  • Published
  • By Staff Sgt. K. Tucker Owen
  • 31st Fighter Wing Public Affairs

Airmen assigned to the 510th Fighter Squadron "Buzzards" and 31st Aircraft Maintenance Squadron recently visited Royal Air Force Lakenheath, United Kingdom, for a flying training deployment (FTD) from Aug. 28 to Sept. 28.

The training marked the first time the squadrons have gone TDY in over a year due to COVID-19 restrictions.

"The purpose of the Lakenheath FTD was to get the Buzzards an opportunity to drop full-scale precision guided munitions in training before we go to combat, and train in the missions we expect to do," said U.S. Air Force Capt. John Burns, 510th FS chief of standards and evaluation. "We were going to accomplish this required training in the U.S. over the summer but due to the uncertainty with transoceanic travel during COVID, the decision was made to stay in Europe.”

Though the exercise would take place closer to home, that didn’t make the planning any easier. In fact, with only three weeks to sort everything out, it took a huge effort from the 100th Air Refueling Wing, 31st Fighter Wing, and 48th FW to make the training happen.

Altogether the team flew 292 sorties with a total of 471.6 flying hours, 10 of which were in support of Exercise Point Blank, delivered 90 precision guided munitions, and fired 11,944 20mm rounds. Additionally, the training enabled 53 joint terminal air controllers from multiple countries to attain proficiency through 524 close air support calls.

"The air to ground ranges that we were able to use up in the UK allow for many more types of bombs to be dropped, than our ranges here in Italy allow," said U.S. Air Force Capt. Benjamin Kern, 510th FS F-16 Fighting Falcon pilot. "Every pilot was able to drop precision guided munitions and shoot the gun, which is something we don’t get to do often."

This type of training allows the squadrons to exercise their ability to pick up and move to a new place, while also continuing to perform the mission while in an unfamiliar area and airspace.

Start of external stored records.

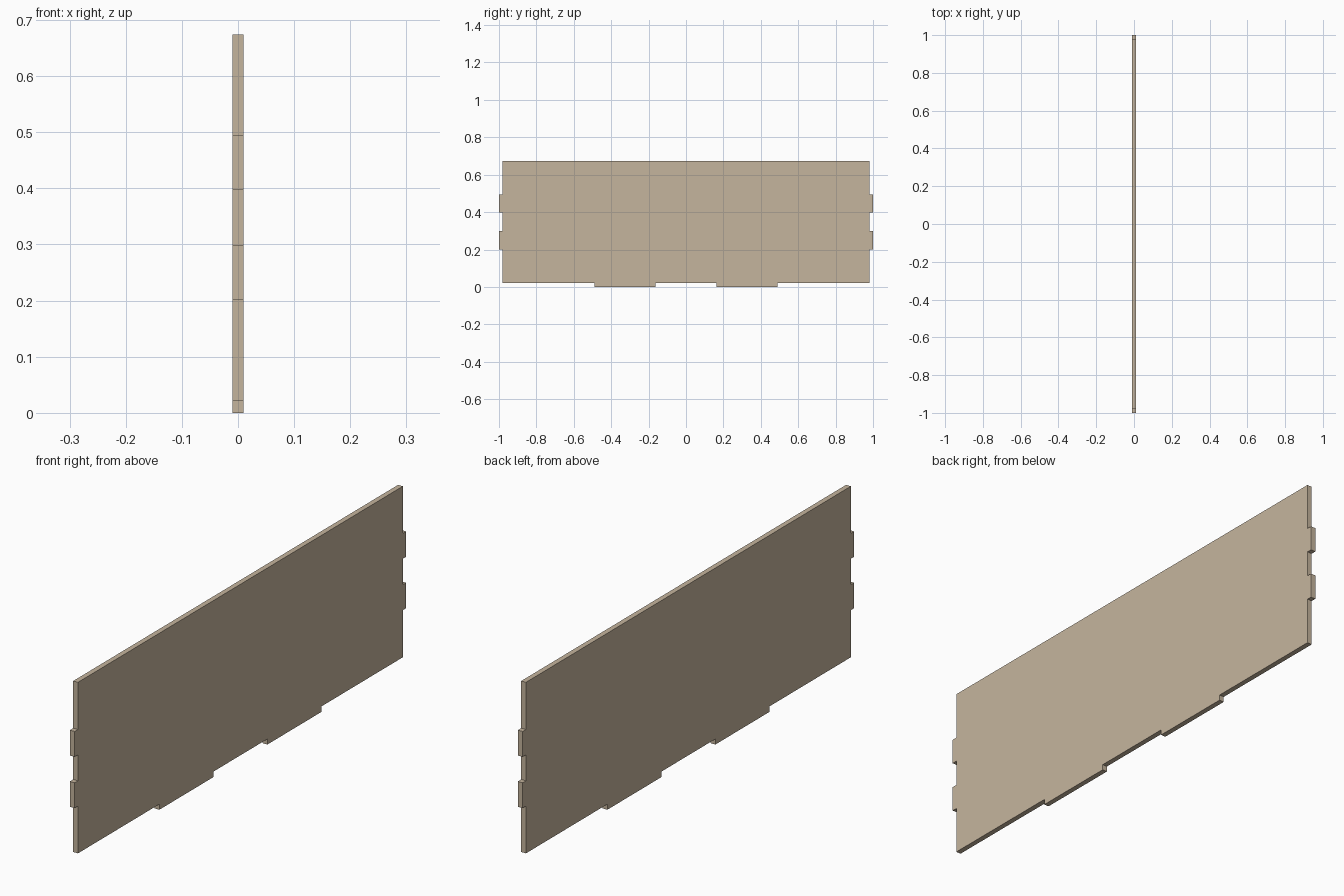
import bpy, bmesh

if "Cube" in bpy.data.objects:
    bpy.data.objects.remove(bpy.data.objects["Cube"])

THICK = 0.02                # panel thickness along x
EDGE, TIP = 0.98, 1.0       # body edge and side tab tip in y
BASE, TOP = 0.021, 0.674    # body bottom and top in z
SIDE_TABS = [(0.201, 0.298), (0.397, 0.494)]
FOOT_TAB = (0.163, 0.489)

# Right half of the outline (y, z), bottom centre up to the top corner
half = [(FOOT_TAB[0], BASE), (FOOT_TAB[0], 0), (FOOT_TAB[1], 0),
        (FOOT_TAB[1], BASE), (EDGE, BASE)]
for low, high in SIDE_TABS:
    half += [(EDGE, low), (TIP, low), (TIP, high), (EDGE, high)]
half.append((EDGE, TOP))

# Mirror to close the outline
outline = half + [(-y, z) for y, z in reversed(half)]

# Extrude the outline into a flat board
bm = bmesh.new()
face = bm.faces.new([bm.verts.new((-THICK / 2, y, z)) for y, z in outline])
ext = bmesh.ops.extrude_face_region(bm, geom=[face], use_keep_orig=True)
moved = [g for g in ext["geom"] if isinstance(g, bmesh.types.BMVert)]
bmesh.ops.translate(bm, verts=moved, vec=(THICK, 0, 0))
bmesh.ops.recalc_face_normals(bm, faces=bm.faces[:])
mesh = bpy.data.meshes.new("tabbed_panel")
bm.to_mesh(mesh)
bm.free()

panel = bpy.data.objects.new("tabbed_panel", mesh)
bpy.context.collection.objects.link(panel)

# Pale wood colour
wood = bpy.data.materials.new("pale_wood")
wood.diffuse_color = (0.56, 0.46, 0.34, 1)
wood.use_nodes = True
wood.node_tree.nodes["Principled BSDF"].inputs["Base Color"].default_value = wood.diffuse_color
mesh.materials.append(wood)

"The quality of flying training we received in the UK and the Netherlands is second to none," said Burns. "We are immensely grateful to our allies for allowing us to train on their ranges. We would not have been able to get this training accomplished without the support of the teams at RAF Mildenhall and RAF Lakenheath, and especially Wyvern Nation."